Referee bashing is an unfortunate past-time of disgruntled Springbok supporters but to be fair to the
Bok pack, referee Ben O’Keefe was not overly kind to them in the defeat to Ireland, as scrum coach Daan Human alluded to in a media interview.
The Boks play Tonga on Sunday at the Rugby World Cup and they are still scratching their heads as to how an apparent scrum dominance over the Irish translated into some penalties for the men in emerald green.
The Boks are hoping to take their frustration out on a hefty Tongan pack, according to Human, who has been the scrum doctor for the Stormers and Toulouse, while as a player he played four Tests for the Boks in 2002.
“Some areas of the field were wet when we played Ireland and one of the penalties we gave away was because Frans’ (Malherbe’s) feet slipped out from under him,” Human said.
“That is something we can fix. It’s a technical thing.
“I’m also not sure if we’re allowed to play with 25mm studs in the World Cup, but we can maybe put in a request.
“From there, we may slip a little bit less,” Human said, choosing his words carefully.
“In one other infringement, we out-hit Ireland because we had picked a seven-one bench split and they couldn’t handle the heat, and in the very next one, they stood up.
“Remember, the second infringement then becomes a penalty, but the penalties are technical, while the pictures we saw were dominant ones.
“We always create and try to show that picture, but sometimes you slip.
“Also, we will never point a finger at one player because it’s a team effort.”
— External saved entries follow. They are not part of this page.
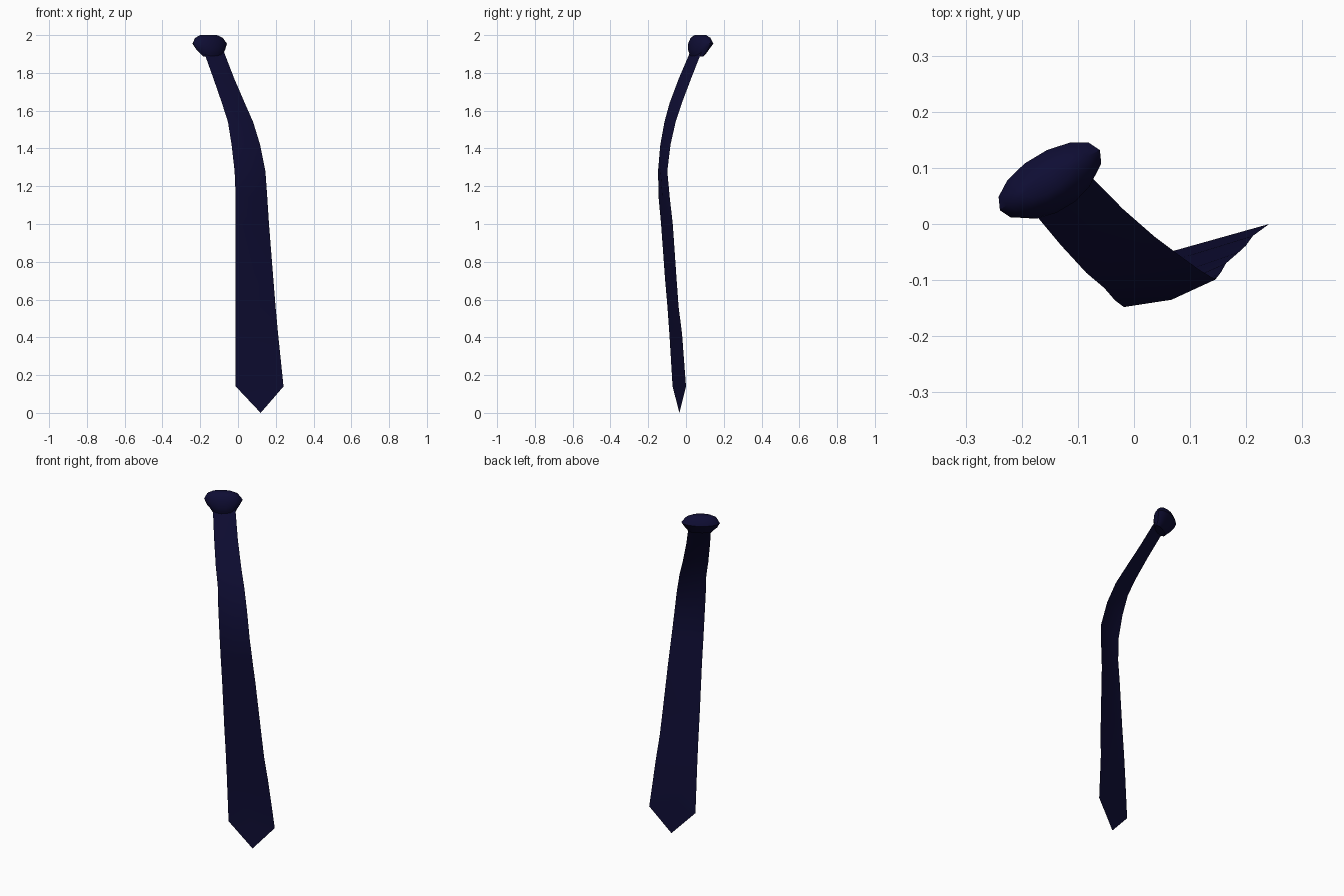
import bpy, bmesh, math
from mathutils import Vector

if "Cube" in bpy.data.objects:
    bpy.data.objects.remove(bpy.data.objects["Cube"])

navy = bpy.data.materials.new("navy cloth")
navy.diffuse_color = (0.0045, 0.004, 0.034, 1)
navy.use_nodes = True
navy.node_tree.nodes["Principled BSDF"].inputs["Base Color"].default_value = navy.diffuse_color


def make(name, bm):
    bmesh.ops.recalc_face_normals(bm, faces=bm.faces)
    me = bpy.data.meshes.new(name)
    bm.to_mesh(me)
    bm.free()
    me.materials.append(navy)
    ob = bpy.data.objects.new(name, me)
    bpy.context.collection.objects.link(ob)
    for p in me.polygons:
        p.use_smooth = True
    bpy.context.view_layer.objects.active = ob
    ob.select_set(True)
    bpy.ops.object.shade_smooth_by_angle(angle=math.radians(40))
    ob.select_set(False)
    return ob


# Blade: z, left edge (x, y), right edge (x, y), forward bulge of the middle
rows = [
    (1.91, -0.180, 0.022, -0.074, 0.082, 0.004),
    (1.77, -0.130, -0.038, -0.020, 0.027, 0.004),
    (1.64, -0.085, -0.087, 0.036, -0.022, 0.005),
    (1.54, -0.053, -0.114, 0.080, -0.055, 0.007),
    (1.42, -0.034, -0.136, 0.117, -0.082, 0.010),
    (1.28, -0.018, -0.148, 0.145, -0.099, 0.012),
    (1.14, -0.012, -0.145, 0.155, -0.086, 0.010),
    (1.00, -0.012, -0.132, 0.164, -0.070, 0.007),
    (0.71, -0.012, -0.111, 0.187, -0.050, 0.004),
    (0.56, -0.012, -0.098, 0.199, -0.039, 0.002),
    (0.42, -0.012, -0.088, 0.212, -0.021, 0.001),
    (0.14, -0.012, -0.071, 0.241, 0.000, 0.000),
]
bm = bmesh.new()
grid = []
for z, lx, ly, rx, ry, b in rows:
    a, c = Vector((lx, ly, z)), Vector((rx, ry, z))
    d = (c - a).normalized()
    mid = (a + c) / 2 + Vector((d.y, -d.x, 0)) * b
    grid.append([bm.verts.new(p) for p in (a, mid, c)])
for r0, r1 in zip(grid, grid[1:]):
    for i in range(2):
        bm.faces.new((r0[i], r1[i], r1[i + 1], r0[i + 1]))
# pointed tip
tip = bm.verts.new((0.12, -0.035, 0))
last = grid[-1]
for i in range(2):
    bm.faces.new((last[i], tip, last[i + 1]))
blade = make("tie_blade", bm)
if sum(p.normal.y * p.area for p in blade.data.polygons) > 0:
    blade.data.flip_normals()

# Knot: stacked oval rings (z, half width, front depth, back depth, shift u, shift v)
U, V = Vector((0.857, 0.515, 0)), Vector((0.515, -0.857, 0))
centre = Vector((-0.155, 0.075, 0))
rings = [
    (2.000, 0.052, 0.020, 0.016, 0.000, -0.002),
    (1.985, 0.084, 0.040, 0.036, 0.002, -0.002),
    (1.955, 0.104, 0.050, 0.050, 0.006, 0.000),
    (1.925, 0.088, 0.048, 0.032, 0.005, 0.009),
    (1.905, 0.072, 0.038, 0.026, 0.008, 0.016),
    (1.888, 0.061, 0.022, 0.018, 0.010, 0.026),
]
N = 14
bm = bmesh.new()
loops = []
for z, w, f, k, su, sv in rings:
    loop = []
    for i in range(N):
        t = 2 * math.pi * i / N
        s, c = math.sin(t), math.cos(t)
        v = s * (f if s > 0 else k)
        p = centre + U * (su + w * c) + V * (sv + v)
        p.z = z
        loop.append(bm.verts.new(p))
    loops.append(loop)
for a, b in zip(loops, loops[1:]):
    for i in range(N):
        j = (i + 1) % N
        bm.faces.new((a[i], a[j], b[j], b[i]))
bm.faces.new(loops[0])
bm.faces.new(loops[-1])
make("tie_knot", bm)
Tonga were disappointing in their opening match against Ireland. They fought hard in the first half before capitulating, and against Scotland, they also started well only to fall away badly.
Human reckons the best is still to come from Tonga and that they will get stuck into the Boks in their final outing at the World Cup.
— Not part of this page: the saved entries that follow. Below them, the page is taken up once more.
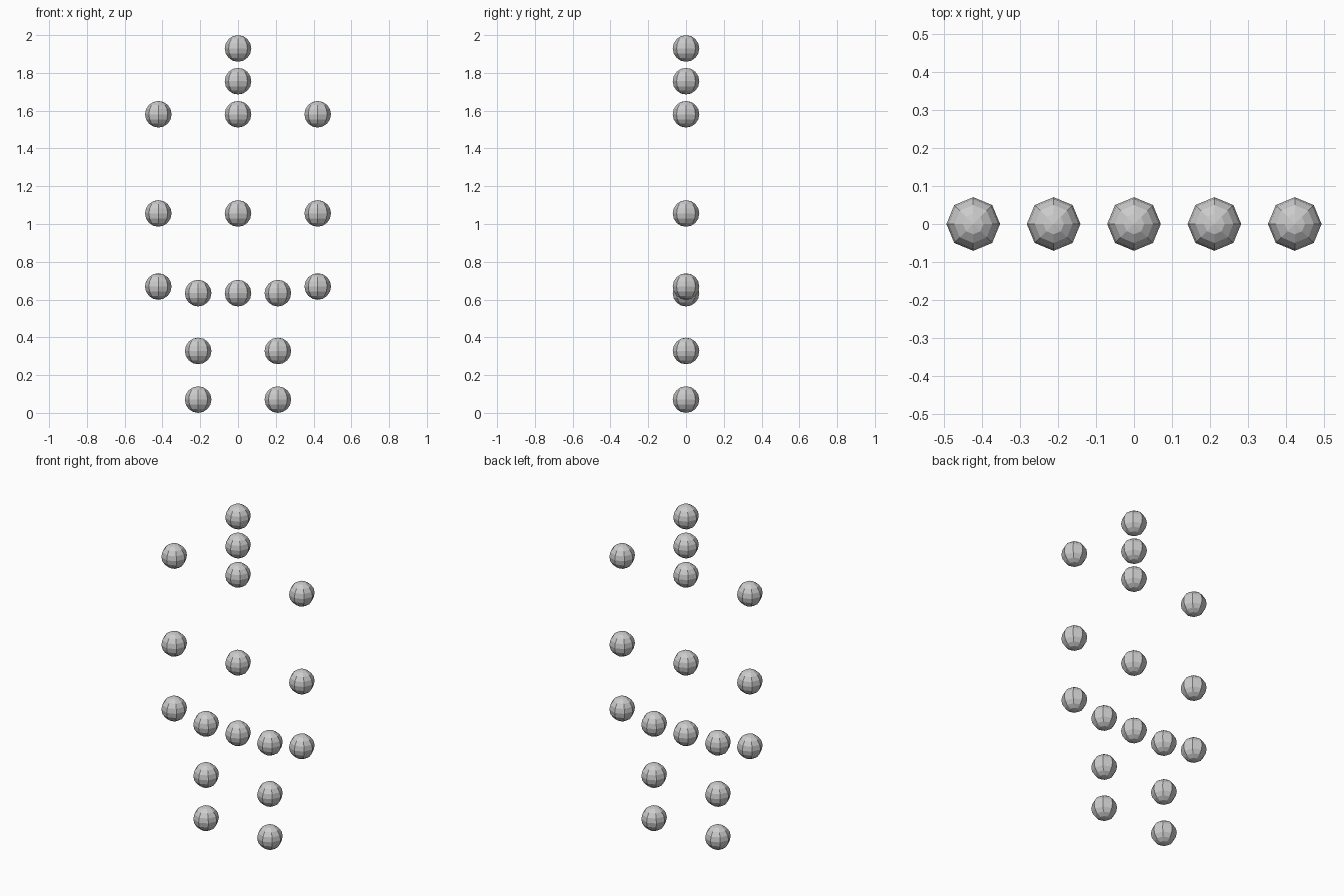
import bpy

if "Cube" in bpy.data.objects:
    bpy.data.objects.remove(bpy.data.objects["Cube"])

RADIUS = 0.0704


def joint(name, x, z):
    # low-poly marker ball, flat faces
    bpy.ops.mesh.primitive_uv_sphere_add(segments=8, ring_count=8, radius=RADIUS,
                                         location=(x, 0, z))
    bpy.context.object.name = name


# centre line, top to bottom
for name, z in [("head_joint", 1.9296), ("neck_joint", 1.756), ("chest_joint", 1.581),
                ("spine_joint", 1.056), ("pelvis_joint", 0.634)]:
    joint(name, 0, z)

# arms and legs, mirrored left and right
for side, s in (("left", 1), ("right", -1)):
    for name, x, z in [("shoulder_joint", 0.422, 1.581), ("elbow_joint", 0.422, 1.056),
                       ("wrist_joint", 0.422, 0.669), ("hip_joint", 0.211, 0.634),
                       ("knee_joint", 0.211, 0.328), ("ankle_joint", 0.211, RADIUS)]:
        joint(f"{side}_{name}", s * x, z)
“I think they probably have the heaviest pack in the competition,” Human said.
“They’ve got a massive hit and we need to be able to handle that.
“They scrum very well, and they also put Ireland under a lot of pressure.
“They’ve got a hell of a pack and they will feel that they have nothing to lose against us.
“They will give it their all.” Human has had a full contingent of forwards at training this week, despite the physicality of the Ireland game.
Vincent Koch, who was withdrawn at the last minute against Romania, has got through training unscathed and on Sunday will be the last Bok to get some World Cup action. The other 32 players have all played.
The Boks have been criticised for not mauling enough against Ireland after choosing to take long-range kicks at goal instead of aiming for the corners, but Human hinted that the Boks will go back to this strength.
He also said the Bok pack is targeting push-over tries against the Tongans,
“One hundred percent we want to get a pushover try,” he said.
“I’m not going to say what it does to me, but for a scrum coach that’s the thing you dream about.
“For the team as well, because they deserve it, especially the way the guys are working and grafting week in and week out.
“They never complain, they never say, ‘no, not one more’, because they know it’s working.
“It’s been working for us in the past and I’m sure it will work for us going forward.
“It’s awesome the way that the guys train. They can handle it. They’re built for this – this is what we do.”